1) For securing the 'horsing' on the grindstone wheel.
When John Fyrth of Sheffield died in 1562 he bequeathed to his son his harness and smethie geare. Roger Barnsley, another Sheffield man, left his son a whele in Porters Field in 1566 and all his harness. It is likely in these cases that ‘harness’ referred to whatever secured the ‘horsing’ on a grindstone wheel.
2) Both verb and noun could be used with reference to armour or military equipment.
c.1490 with outyn that ... ony of theym wer arrayed in maner of werr ... but vj whiche were in single array and not harneyssed, Markington
1493 have theyr harnas redy as jake, salet, bowez, arowez and other weappyns, York
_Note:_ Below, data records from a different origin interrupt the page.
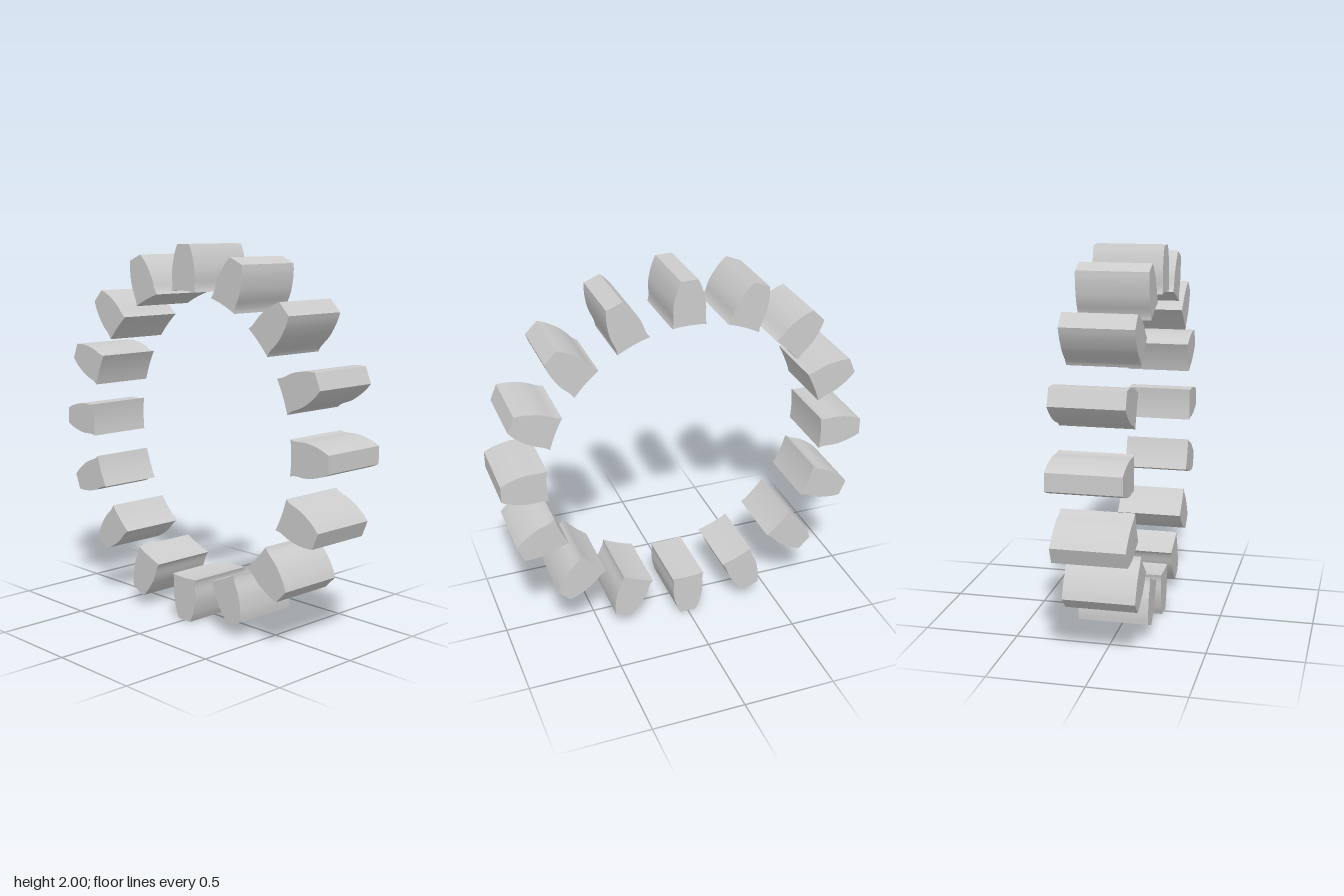
import * as THREE from 'three';
import { toCreasedNormals } from 'three/addons/utils/BufferGeometryUtils.js';

const TEETH = 16;
const WIDTH = 0.37;
const ROOT_RADIUS = 0.764;

// Tooth cross-section: bulging flanks, flat tip, root following the inner circle
function toothGeometry() {
  const flank = new THREE.CatmullRomCurve3([
    [0.091, 0.7586], [0.086, 0.775], [0.084, 0.8], [0.086, 0.84],
    [0.084, 0.875], [0.075, 0.92], [0.062, 0.963], [0.045, 1],
  ].map(([x, y]) => new THREE.Vector3(x, y, 0))).getPoints(20);

  const right = flank.map((p) => new THREE.Vector2(p.x, p.y));
  const left = right.map((p) => new THREE.Vector2(-p.x, p.y)).reverse();
  const halfAngle = Math.asin(0.091 / ROOT_RADIUS);
  const root = [];
  for (let i = 1; i < 8; i++) {
    const a = halfAngle * (i / 4 - 1);
    root.push(new THREE.Vector2(Math.sin(a) * ROOT_RADIUS, Math.cos(a) * ROOT_RADIUS));
  }

  const shape = new THREE.Shape([...right, ...left, ...root]);
  const geometry = new THREE.ExtrudeGeometry(shape, { depth: WIDTH, bevelEnabled: false });
  geometry.translate(0, 0, -WIDTH / 2).rotateY(Math.PI / 2);
  return toCreasedNormals(geometry, 0.4);
}

export function createModel() {
  const model = new THREE.Group();
  model.name = 'gearToothRing';
  const material = new THREE.MeshStandardMaterial({ color: 0xcccccc });
  const geometry = toothGeometry();

  // Teeth evenly spaced around the x axis
  for (let i = 0; i < TEETH; i++) {
    const tooth = new THREE.Mesh(geometry, material);
    tooth.name = `tooth${i + 1}`;
    tooth.position.y = 1;
    tooth.rotation.x = (i / TEETH) * Math.PI * 2;
    model.add(tooth);
  }
  return model;
}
1539 To the said James my sone, all my harnis, Northowram
1558 to my brother Henrye Dyneley all myn aperell, harness, and weapnes, Swillington. It could also mean to decorate parts of a person’s apparel with precious metals or ornaments, girdles in particular: 1429 unum baslard harnizatum cum argento, Bramham
1449 a girdill of purpull silk harnest with golde, Southwell
1503 my best blake harnest gyrdell, Adel
1508 one small girdill hernest with sylver and gilt, Breckenbrough
1554 to Elizabeth my doughter ... a gyrdyll hernysyd wyth a pynder of siluer and a buckell, Pontefract.